In watching how audiences play our artwork The Justice Syndicate, we are often struck by how the Consistency Effect causes people to discount or at least turn down the volume on evidence which doesn’t support the verdict that they want the group to reach. Players will even stress the importance of one character’s sexual history but suggest that to bring up the other character’s is an irrelevant smear campaign. I’m well aware of people’s, including my own, ability to ignore information that doesn’t make the argument we want - and how uncomfortable it makes us when we can’t. How uncomfortable I feel that in the face of all this evidence that scientists too, are doing the exact same process. That they’re not on the impossible pedestals I want them to be on (and no, before anyone gets stressed, I am not saying that all scientists are intentionally racist or biased.) But maybe we’re not that different: we’re all just telling stories. So what should guide the stories we tell?

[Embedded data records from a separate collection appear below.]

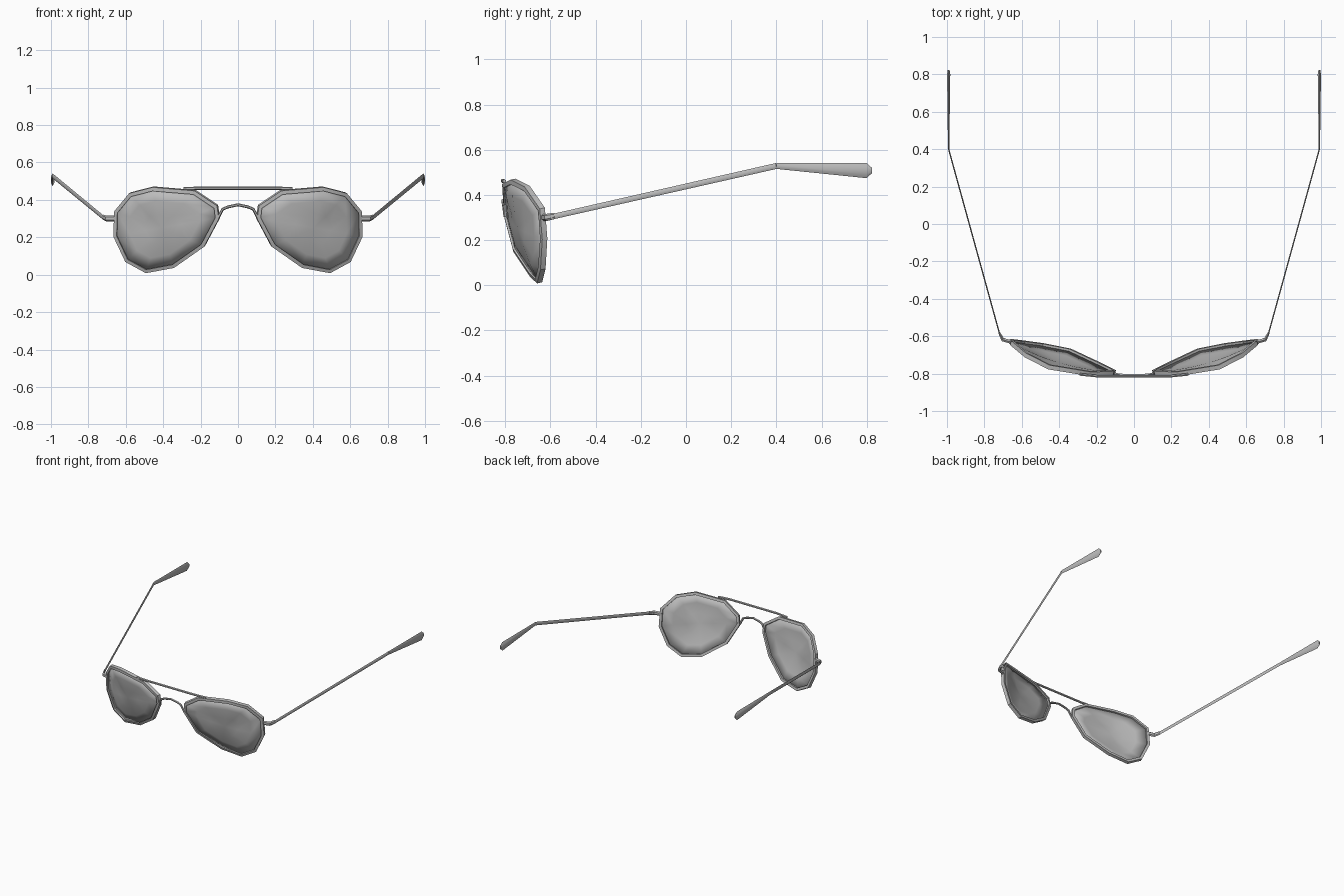
import bpy, bmesh, math
from mathutils import Vector

cube = bpy.data.objects.get("Cube")
if cube:
    bpy.data.objects.remove(cube, do_unlink=True)


def make_material(name, value):
    mat = bpy.data.materials.new(name)
    mat.use_nodes = True
    colour = (value, value, value, 1)
    mat.diffuse_color = colour
    mat.node_tree.nodes["Principled BSDF"].inputs["Base Color"].default_value = colour
    return mat


GREY = make_material("satin grey", 0.5)


def loft(name, rings, closed=False, point=None, mirror=True, angle=35):
    """Skin a list of rings; close the loop, cap the ends or fan to a point."""
    bm = bmesh.new()
    loops = [[bm.verts.new(p) for p in ring] for ring in rings]
    pairs = list(zip(loops, loops[1:]))
    if closed:
        pairs.append((loops[-1], loops[0]))
    n = len(loops[0])
    for a, b in pairs:
        for i in range(n):
            j = (i + 1) % n
            bm.faces.new((a[i], a[j], b[j], b[i]))
    if point is not None:
        tip = bm.verts.new(point)
        for i in range(n):
            bm.faces.new((loops[-1][i], loops[-1][(i + 1) % n], tip))
    elif not closed:
        bm.faces.new(loops[0])
        bm.faces.new(loops[-1])
    bmesh.ops.recalc_face_normals(bm, faces=bm.faces)
    mesh = bpy.data.meshes.new(name)
    bm.to_mesh(mesh)
    bm.free()
    mesh.materials.append(GREY)
    obj = bpy.data.objects.new(name, mesh)
    bpy.context.collection.objects.link(obj)
    bpy.ops.object.select_all(action="DESELECT")
    obj.select_set(True)
    bpy.context.view_layer.objects.active = obj
    bpy.ops.object.shade_smooth_by_angle(angle=math.radians(angle))
    if mirror:
        obj.modifiers.new("Mirror", "MIRROR")
    return obj


def sweep(name, path, sizes, sides=6, mirror=True):
    """Sweep an oval of given half width and half height along a path."""
    pts = [Vector(p) for p in path]
    rings = []
    for i, p in enumerate(pts):
        tangent = (pts[min(i + 1, len(pts) - 1)] - pts[max(i - 1, 0)]).normalized()
        side = tangent.cross(Vector((0, 0, 1))).normalized()
        up = side.cross(tangent)
        w, h = sizes[i]
        turns = [2 * math.pi * k / sides for k in range(sides)]
        rings.append([p + side * w * math.sin(t) + up * h * math.cos(t) for t in turns])
    return loft(name, rings, mirror=mirror)


# Outer outline of the left rim, wrapped around the face
outline = [Vector(p) for p in (
    (.10, -.795, .30), (.11, -.80, .37), (.23, -.805, .45), (.455, -.768, .469),
    (.58, -.705, .437), (.66, -.638, .34), (.664, -.627, .205), (.60, -.635, .07),
    (.49, -.65, .01), (.34, -.68, .038), (.18, -.755, .15))]
count = len(outline)
centre = sum(outline, Vector()) / count
normal = Vector()
for i, p in enumerate(outline):
    normal += (p - centre).cross(outline[(i + 1) % count] - centre)
normal.normalize()
if normal.y > 0:
    normal = -normal

# Rims: rectangular section following the outline
RIM, DEPTH = 0.02, 0.014
rim_rings, inner = [], []
for i, p in enumerate(outline):
    along = (outline[(i + 1) % count] - outline[i - 1]).normalized()
    inward = along.cross(normal).normalized()
    if inward.dot(centre - p) < 0:
        inward = -inward
    q = p + inward * RIM
    rim_rings.append([p + normal * DEPTH * .7, p - normal * DEPTH,
                      q - normal * DEPTH, q + normal * DEPTH])
    inner.append(p + inward * RIM * .7)
loft("lens_rims", rim_rings, closed=True)

# Lenses: shallow dome inside each rim
BULGE = 0.03
domes = [[centre + (p - centre) * t + normal * BULGE * (1 - t * t) for p in inner]
         for t in (1, .7, .35)]
lens = loft("lenses", domes, point=centre + normal * BULGE, angle=60)
solid = lens.modifiers.new("Thickness", "SOLIDIFY")
solid.thickness = 0.006
solid.offset = 0

# Arched nose bridge
half = [(.105, -.80, .305), (.082, -.806, .35), (.055, -.808, .362)]
arch = half + [(0, -.81, .374)] + [(-x, y, z) for x, y, z in reversed(half)]
sweep("nose_bridge", arch, [(.008, .008)] * len(arch), mirror=False)

# Straight brow bar across both rims
bar = [(-.29, -.804, .46), (-.2, -.813, .462), (.2, -.813, .462), (.29, -.804, .46)]
sweep("brow_bar", bar, [(.008, .009)] * len(bar), mirror=False)

# Hinges at the outer rim edges
sweep("hinges", [(.645, -.634, .30), (.702, -.618, .30), (.72, -.582, .307)],
      [(.011, .016), (.011, .016), (.006, .014)])

# Thin temple arms rising to the ears
BEND = (.991, .40, .528)
sweep("temple_arms", [(.716, -.597, .302), BEND], [(.004, .012), (.004, .013)])

# Flared ear tips
sweep("ear_tips", [BEND, (.991, .80, .507), (.991, .823, .508)],
      [(.004, .013), (.01, .033), (.006, .012)])
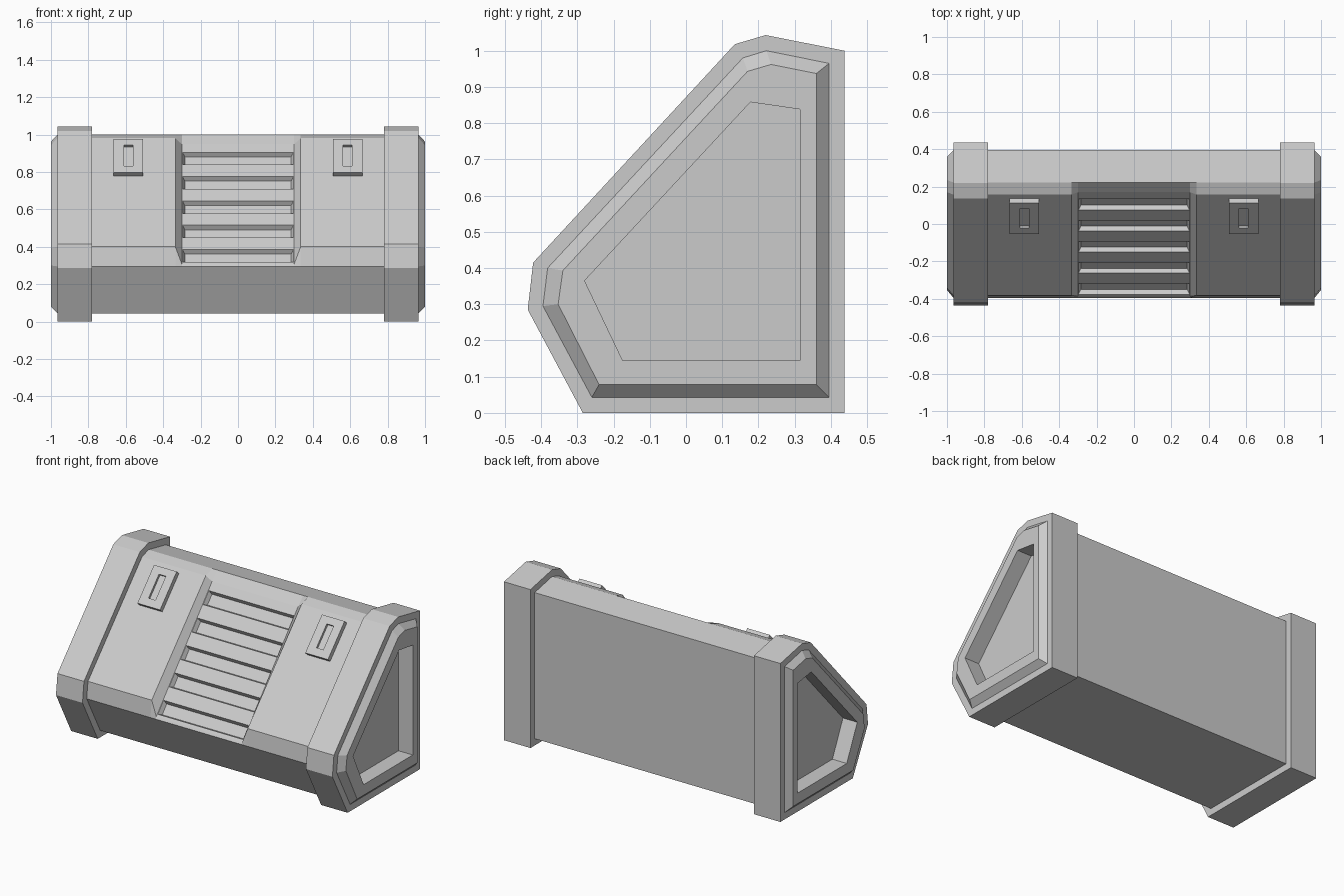
import bpy, bmesh
from mathutils import Vector

if "Cube" in bpy.data.objects:
    bpy.data.objects.remove(bpy.data.objects["Cube"])

grey = bpy.data.materials.new("plain grey")
grey.use_nodes = True
grey.diffuse_color = (0.6, 0.6, 0.6, 1)
grey.node_tree.nodes["Principled BSDF"].inputs["Base Color"].default_value = (0.6, 0.6, 0.6, 1)

# Side profiles as (y, z)
BAND = [(-.285, 0), (-.437, .285), (-.422, .415), (.135, 1.018), (.22, 1.043), (.437, 1), (.437, 0)]
BODY = [(-.26, .043), (-.395, .295), (-.382, .40), (.157, .98), (.222, 1), (.395, .965), (.395, .043)]
END = [(-.24, .078), (-.353, .30), (-.34, .393), (.17, .943), (.235, .962), (.36, .937), (.36, .078)]
POCKET = [(-.175, .145), (-.28, .365), (.178, .858), (.315, .838), (.315, .145)]
# Same as the body, but with the front slope sunk in
VENT = BODY[:2] + [(-.386, .307), (.17, .948)] + BODY[4:]


def section(profile, x):
    return [(x, y, z) for y, z in profile]


def loft(bm, rings):
    """Skin matching rings of points and cap both ends."""
    loops = [[bm.verts.new(p) for p in ring] for ring in rings]
    for a, b in zip(loops, loops[1:]):
        for i in range(len(a)):
            j = (i + 1) % len(a)
            bm.faces.new((a[i], a[j], b[j], b[i]))
    bm.faces.new(loops[0])
    bm.faces.new(loops[-1])


def make(name, solids):
    """One object made of separate lofted solids."""
    bm = bmesh.new()
    for rings in solids:
        loft(bm, rings)
    bmesh.ops.recalc_face_normals(bm, faces=bm.faces)
    mesh = bpy.data.meshes.new(name)
    bm.to_mesh(mesh)
    bm.free()
    mesh.materials.append(grey)
    ob = bpy.data.objects.new(name, mesh)
    bpy.context.collection.objects.link(ob)
    return ob


def cut(target, cutter):
    cutter.hide_render = True
    mod = target.modifiers.new("cut", 'BOOLEAN')
    mod.operation = 'DIFFERENCE'
    mod.solver = 'EXACT'
    mod.object = cutter
    bpy.context.view_layer.objects.active = target
    bpy.ops.object.modifier_apply(modifier=mod.name)
    bpy.data.objects.remove(cutter)


class Slope:
    """Frame on a sloping line: u runs up the slope, n points outward."""

    def __init__(self, a, b):
        self.o = Vector((0, *a))
        self.u = (Vector((0, *b)) - self.o).normalized()
        self.n = Vector((0, -self.u.z, self.u.y))

    def up(self, z):
        return (z - self.o.z) / self.u.z

    def block(self, x, u, low, high):
        """Tapered block centred at (x, u); low and high are (height, half width, half length)."""
        return [[self.o + self.u * (u + t * length) + self.n * n + Vector((x + s * width, 0, 0))
                 for s, t in ((-1, -1), (1, -1), (1, 1), (-1, 1))]
                for n, width, length in (low, high)]


# Main body with chamfered ends and a sunken middle panel
body = make("body", [[section(p, x) for p, x in (
    (END, -1), (BODY, -.965), (BODY, -.335), (VENT, -.3),
    (VENT, .3), (BODY, .335), (BODY, .965), (END, 1))]])

# Grooves between the vent ribs
vent = Slope(VENT[2], VENT[3])
cut(body, make("groove_cutter", [
    vent.block(0, vent.up(.872 - .13 * i), (-.026, .284, .034), (.006, .3, .046))
    for i in range(5)]))

# End bands, with a deep pocket through band and body at each end
for side, s in (("left", 1), ("right", -1)):
    band = make(side + "_band", [[section(BAND, s * .78), section(BAND, s * .965)]])
    for part in (band, body):
        cut(part, make("pocket_cutter", [[section(POCKET, s * .9), section(POCKET, s * 1.1)]]))

# Slotted latches on the front slope
front = Slope(BODY[2], BODY[3])
for side, s in (("left", 1), ("right", -1)):
    x = s * .586
    latch = make(side + "_latch", [front.block(x, front.up(.867), (-.01, .079, .122), (.03, .079, .122))])
    cut(latch, make("slot_cutter", [front.block(x, front.up(.868), (.015, .024, .076), (.05, .024, .076))]))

In her book, Angela Saini interviews a handful scientists who are horrified at the way their research has been used to prop up the narratives of the racist alt-right; that their innocent pursuit of knowledge about genetics has been used not for good but for ill. But perhaps innocent isn’t the right word. Perhaps 'unsuited to how the modern world operates'...
We (at Fast Familiar) make a lot of art work that uses data. When the Cambridge Analytica scandal broke, we -and I think a lot of other people- starting asking ourselves on each project: how could what we’re making be used for evil? (And sure, evil is a subjective thing so for us I’ll define it as - to get data about people that they didn’t know they were giving away, to mislead them, to curtail their rights and privacy, to increase inequality, to target groups that neo-liberal white supremacist, homophobic, misogynistic, able-ist society considers undesirable). We’re preparing to release one project to a wider audience than we’ve ever had before so I guess we’ve asked this question with even more rigour - resulting in two weeks’ work for Joe making sure that the platform that the artwork runs on can’t be used for abuse or grooming.
Perhaps with everything everyone is doing in every field, we need to be risk-assessing whether what we’re doing could be used for evil, and if so…. *whispers* don’t do it? I don’t know what that looks like - and in a big self-contradictory loop, what I’ve just written could probably be used to justify censorship, which is not something I believe in.
What I do know though - thanks to Angela Saini, Robin DiAngelo and various other folk- is that part of the process we’re trying to undertake to figure out what a decolonising artistic practice will include asking ourselves the following questions:
- could what we’ve made be used -even in a crap, ignore 95% of what we’ve made way- to justify racism?
- how does what we’ve made allow people to acquiesce in the prejudices that we all hold (yeah all of us, we have grown up in a society infused by the belief that some people, the white ones, are default/ normal and others are inferior or deviant)?
- what assumptions have we made about our audiences and their experiences?
- what (scientific) truths are we accepting that we should be interrogating?
- what terminology are we using that originates from practices that systematically and violently categorised BIPOC in a way that justified the shameful way that white people treated them? If science isn’t a neutral, then are words like ‘research’, ‘exploration’ and ‘data’ colonially-loaded?
It’s a work in…. not ‘progress’. Because that sure as hell is an Enlightenment hand-me-down. A work-in-tbc.